The interview with Fox News Atlanta did not go down well with many Zimbabweans who argued the country does not have any deer. Maponga is the first ever NFL player from Zimbabwe – a point of much pride.
“Back home, kids grow up a lot quicker because you have to go look for food and stuff like that,” said Maponga. “[I hunted for] mostly deer, squirrel. Also rabbits, too,” he said in the interview.
But instead of focusing on his amazing journey to superstardom, many Zimbabweans hammered him for what they felt was an exaggeration of his background. On Saturday Maponga was quick to issue an apology on his instagram account.
In his apology he explained that he was not prepared for the interview and that when he said “deer” he actually meant to say mbeva (mouse). Maponga said they did not hunt animals in order to survive but that “we hunted common animals leisurely when younger.”
Below is the full statement from Maponga
“Thank you so much for the support on and off the field, I’ve been truly blessed. I am a PROUD Zimbabwean and it is an honor to holster the name of my country on my back every time I step on the field. With that said, I would like to extend an apology to my Zimbabwean family for some of the comments I made on Fox News.
“Truthfully, I wasn’t prepared for the interview for I was just getting done with practice, nether-less that’s not an excuse. I wasn’t acclimated to answering those questions. Let me clear a few things up, no we do not hunt to survive in Zimbabwe. We hunted common animals leisurely when younger.
“As kids, we were raised actively and we didn’t stay couched up in the house all day playing video games. No, we enjoyed the outdoors and in Zimbabwean culture we’re taught the essence of loving and protecting nature.
“In actuality we haunted “mbeva” which is slightly comparable to deer over here in the U.S. That’s why I said deer, I didn’t know the proper term to use I just wanted to paint a picture in people’s heads. We also enjoyed catching small creatures resembling squirrels, but not necessarily squirrels.
“I’m repentant for those remarks. I grew up not having much, me and my brothers had to share the same pair of shoes for many years so having the opportunity to come to the U.S. and owning my own pair of shoes was a privilege but certainly not a culture shock like I state. Deeply apologize for saying that. My bad.
“Now I’m not saying everybody in Zimbabwe grows up the way I did, no. Everybody has a different upbringing, this was just mine. In no way shape or form did I want to degrade or disrespect my people, I just put words out of context during the interview.

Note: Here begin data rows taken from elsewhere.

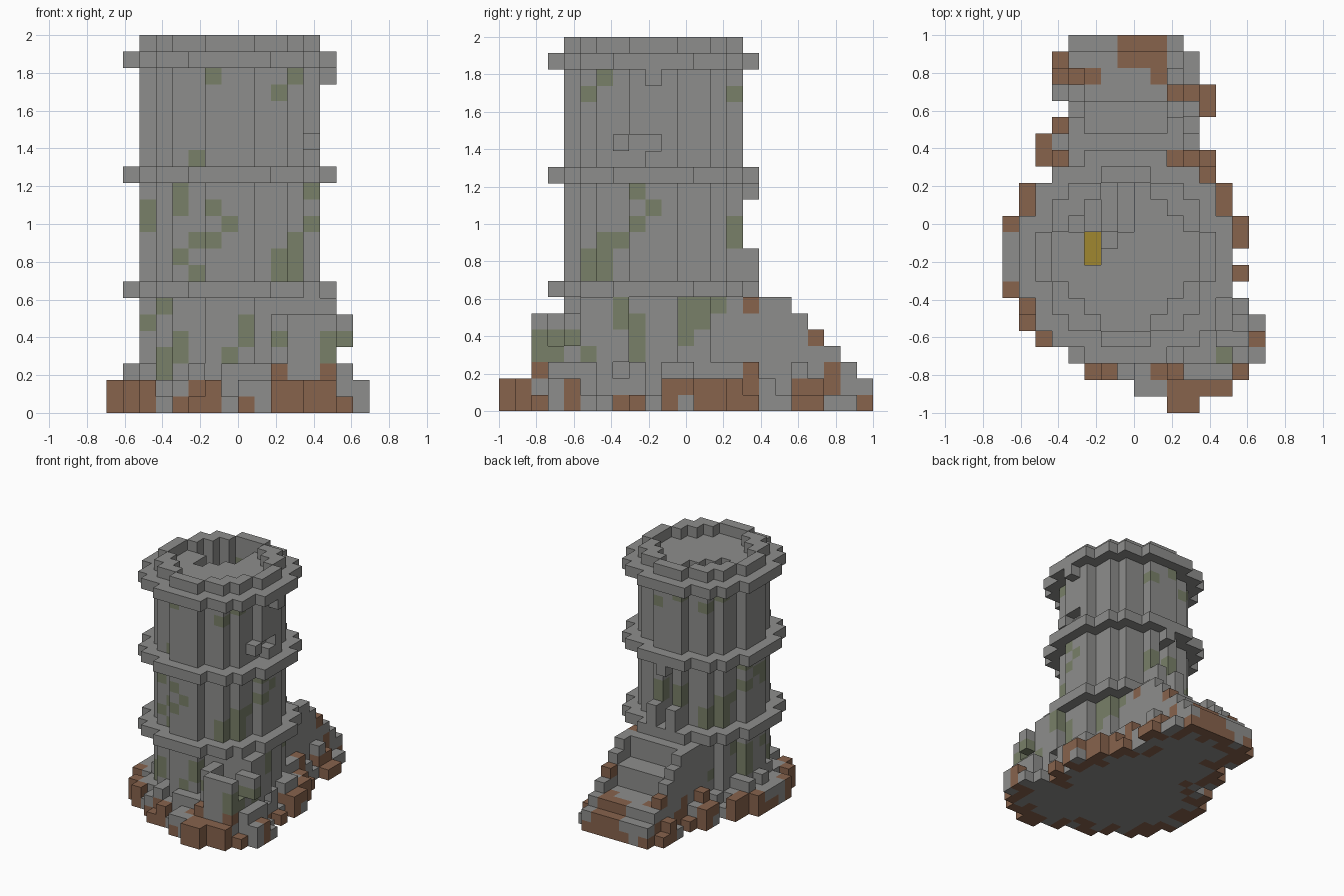
import bpy
import bmesh
import random

random.seed(4)
if "Cube" in bpy.data.objects:
    bpy.data.objects.remove(bpy.data.objects["Cube"], do_unlink=True)

V = 2 / 23          # edge of one block
CX, CY = 7, 9       # tower axis, in blocks


def material(name, rgb):
    m = bpy.data.materials.new(name)
    m.use_nodes = True
    m.diffuse_color = (*rgb, 1)
    m.node_tree.nodes["Principled BSDF"].inputs["Base Color"].default_value = (*rgb, 1)
    return m


STONE, MOSS, EARTH, BRASS = range(4)
MATS = [material("stone grey", (.27, .27, .262)),
        material("moss green", (.19, .215, .14)),
        material("earth brown", (.245, .125, .073)),
        material("brass yellow", (.35, .245, .03))]


def disc(r2, ks, cx=CX, cy=CY, hole=-1):
    """Blocks of a stacked round slab, or of a ring when hole is given."""
    return {(cx + a, cy + b, k) for a in range(-7, 8) for b in range(-7, 8)
            for k in ks if hole < a * a + b * b <= r2}


def box(xs, ys, zs):
    return {(i, j, k) for i in range(xs[0], xs[1] + 1)
            for j in range(ys[0], ys[1] + 1) for k in range(zs[0], zs[1] + 1)}


# Mound footprint: first and last block of each row, front to back
ROWS = [(10, 11), (8, 13), (5, 14), (4, 15), (2, 15), (1, 15), (1, 14), (0, 13),
        (0, 14), (0, 13), (0, 14), (0, 14), (1, 13), (1, 13), (3, 12), (2, 12),
        (2, 11), (3, 11), (4, 12), (3, 12), (3, 11), (3, 11), (4, 10)]
foot = {(i, j) for j, (a, b) in enumerate(ROWS) for i in range(a, b + 1)}

# Earth showing on top: rows whose end block is earth, and a few patches
LEFT_ROWS = (0, 2, 4, 5, 6, 7, 11, 12, 13, 15, 16, 17, 20, 21)
RIGHT_ROWS = (0, 1, 2, 4, 8, 10, 11, 12, 13, 14, 15, 18, 19)
earth_top = {(ROWS[j][0], j) for j in LEFT_ROWS} | {(ROWS[j][1], j) for j in RIGHT_ROWS}
for xs, ys in (((10, 12), (1, 1)), ((9, 10), (2, 2)), ((6, 6), (2, 2)), ((13, 13), (2, 3)),
               ((3, 3), (15, 15)), ((10, 11), (15, 15)), ((10, 11), (19, 19)),
               ((4, 5), (20, 20)), ((9, 9), (20, 20)), ((7, 9), (21, 22))):
    earth_top |= {(i, j) for i, j, k in box(xs, ys, (0, 0))}

# Earth and stone along the front and the +x side, one string per layer
FRONT_EARTH = ["eeeseeeeeseeeees", "sessseesseeseese", "ssessssssee" "ssess"]
SIDE_EARTH = ["eeeeeeseeeeseeessseeese", "eesesssesseesseessesese",
              "sssesssessessssessesess"]

# Distance of every footprint block from the rim
depth, rest, level = {}, set(foot), 1
while rest:
    rim = {(i, j) for i, j in rest
           if not {(i + 1, j), (i - 1, j), (i, j + 1), (i, j - 1)} <= rest}
    depth.update({c: level for c in rim})
    rest -= rim
    level += 1

# Rubble mound, stepping up towards the tower
mound = set()
for (i, j), d in sorted(depth.items()):
    h = 3 if d > 2 else d + (random.random() < .42)
    if j < 2:
        h = 2
    elif j > 19:
        h = min(h, 24 - j)
    mound |= {(i, j, k) for k in range(h)}

# Tower shaft, three bands and the rim wall
tower = disc(26.5, range(22))
bands = set()
for k in (7, 14, 21):
    bands |= disc(41.5, [k])
parapet = disc(26.5, [22], hole=17.5)

# Back steps, two blocks deep, between stepped side walls
steps = set()
for j in range(14, 23):
    wall = min(7, 24 - j)
    tread = 7 if j < 17 else 5 if j < 19 else min(3, 24 - j)
    steps |= box((5, 9), (j, j), (0, tread - 1))
    steps |= box((4, 4), (j, j), (0, wall - 1)) | box((10, 10), (j, j), (0, wall - 1))

# Small broken side turret with one overhanging block, joined to the tower
turret = disc(5.5, range(4), 12, 4) | disc(5.5, (4, 5), 12, 4, hole=2.5)
turret -= box((14, 14), (2, 6), (2, 5))
turret |= box((13, 14), (4, 4), (4, 5))
turret |= box((10, 13), (5, 6), (4, 6)) | box((13, 13), (6, 7), (3, 6))

# Doorway and window trim
door_frame = box((CX - 1, CX - 1), (15, 15), (8, 9)) | box((CX + 1, CX + 1), (15, 15), (8, 9))
door_frame.add((CX, 15, 13))
window_trim = {(12, 7, 16), (13, CY, 20)}

# Openings: doorway, broken window and the stairwell with its descending steps
opening = box((CX, CX), (12, 14), (8, 12)) | box((12, 12), (8, 8), (15, 16)) | {(12, 9, 16)}
for a in range(-3, 1):
    for b in range(2, 5):
        if a * a + b * b <= 17.5:
            opening |= box((CX + a, CX + a), (CY + b, CY + b), (20 + a, 21))
opening |= box((5, 5), (9, 10), (15, 21)) | box((6, 6), (10, 10), (17, 21))
lantern = box((5, 5), (9, 10), (14, 14))
tower -= opening | lantern
bands -= opening | lantern

# Moss patches: column, lowest and highest block
FRONT_MOSS = [(6, 20, 20), (11, 20, 20), (10, 19, 19), (5, 15, 15), (4, 12, 13),
              (2, 11, 12), (6, 12, 12), (7, 11, 11), (6, 10, 10), (5, 10, 10),
              (4, 9, 9), (5, 8, 8), (12, 13, 13), (11, 8, 10), (10, 8, 9),
              (2, 5, 5), (3, 6, 6), (4, 3, 4), (3, 2, 3), (8, 5, 5), (7, 3, 3),
              (10, 4, 4), (13, 3, 4)]
SIDE_MOSS = [(6, 20, 20), (5, 19, 19), (14, 19, 19), (8, 13, 13), (9, 12, 12),
             (8, 11, 11), (7, 10, 10), (6, 8, 10), (5, 8, 9), (14, 10, 11),
             (7, 5, 6), (8, 3, 5), (3, 3, 3), (4, 4, 4), (5, 3, 3), (11, 4, 6),
             (12, 5, 6), (13, 6, 6)]


def expand(runs):
    return {(c, k) for c, lo, hi in runs for k in range(lo, hi + 1)}


front_moss, side_moss = expand(FRONT_MOSS), expand(SIDE_MOSS)


def is_open(i, j, k):
    return (i, j, k) not in solid


def wall_colour(c):
    i, j, k = c
    if is_open(i, j - 1, k) and (i, k) in front_moss:
        return MOSS
    if is_open(i + 1, j, k) and (j, k) in side_moss:
        return MOSS
    # the two far sides repeat the patches turned half round
    if i <= CX and j > CY and is_open(i, j + 1, k) and (2 * CX - i, k) in front_moss:
        return MOSS
    if i < CX and j >= CY and is_open(i - 1, j, k) and (2 * CY - j, k) in side_moss:
        return MOSS
    return STONE


def ground_colour(c):
    i, j, k = c
    if is_open(i, j, k + 1):
        return EARTH if (i, j) in earth_top else STONE
    if k > 2:
        return STONE
    if j < CY and is_open(i, j - 1, k):
        return EARTH if FRONT_EARTH[k][i] == "e" else STONE
    if i > CX and is_open(i + 1, j, k):
        return EARTH if SIDE_EARTH[k][j] == "e" else STONE
    odds = (.8, .5, .25)[k] if depth[i, j] < 3 else 0
    return EARTH if random.random() < odds else STONE


def plain(c):
    return STONE


PARTS = [("tower_wall", tower, wall_colour), ("tower_bands", bands, plain),
         ("parapet", parapet, plain), ("door_frame", door_frame, plain),
         ("window_trim", window_trim, plain), ("lantern", lantern, lambda c: BRASS),
         ("back_steps", steps, ground_colour), ("rubble_mound", mound, ground_colour),
         ("side_turret", turret, wall_colour)]
solid = set().union(*(p[1] for p in PARTS))
taken = set()


def build(name, cells, colour):
    """Make one object from the outer faces of its blocks."""
    bm = bmesh.new()
    for c in sorted(cells - taken):
        tint = colour(c)
        for axis in range(3):
            for side in (0, 1):
                n = list(c)
                n[axis] += 2 * side - 1
                if tuple(n) in solid:
                    continue
                quad = []
                for u, v in ((0, 0), (1, 0), (1, 1), (0, 1)):
                    p = list(c)
                    p[axis] += side
                    p[(axis + 1) % 3] += u
                    p[(axis + 2) % 3] += v
                    quad.append(bm.verts.new(((p[0] - 8) * V, p[1] * V - 1, p[2] * V)))
                bm.faces.new(quad if side else quad[::-1]).material_index = tint
    taken.update(cells)
    bmesh.ops.remove_doubles(bm, verts=bm.verts, dist=V / 100)
    me = bpy.data.meshes.new(name)
    bm.to_mesh(me)
    bm.free()
    for m in MATS:
        me.materials.append(m)
    bpy.context.collection.objects.link(bpy.data.objects.new(name, me))


for part in PARTS:
    build(*part)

“I love my heritage and my great country of Zimbabwe. I thank God for giving me this platform to be even in the position to inspire a whole nation. I love playing football, I’ll never disown my country, I’m also proud to an American and the opportunities they have bestowed me with.
“I want to be a role model, I want kids in Zimbabwe to grow up knowing that with God and hard work nothing is impossible. Faith without works is dead, dream big, stay on your path, keep pushing. Be blessed,” Maponga said.
“In actuality we hunted “Mhembwe” which is slightly comparable to deer over here in the U.S. . That’s why I said deer, I didn’t know the proper term to use I just wanted to paint a picture in people’s heads.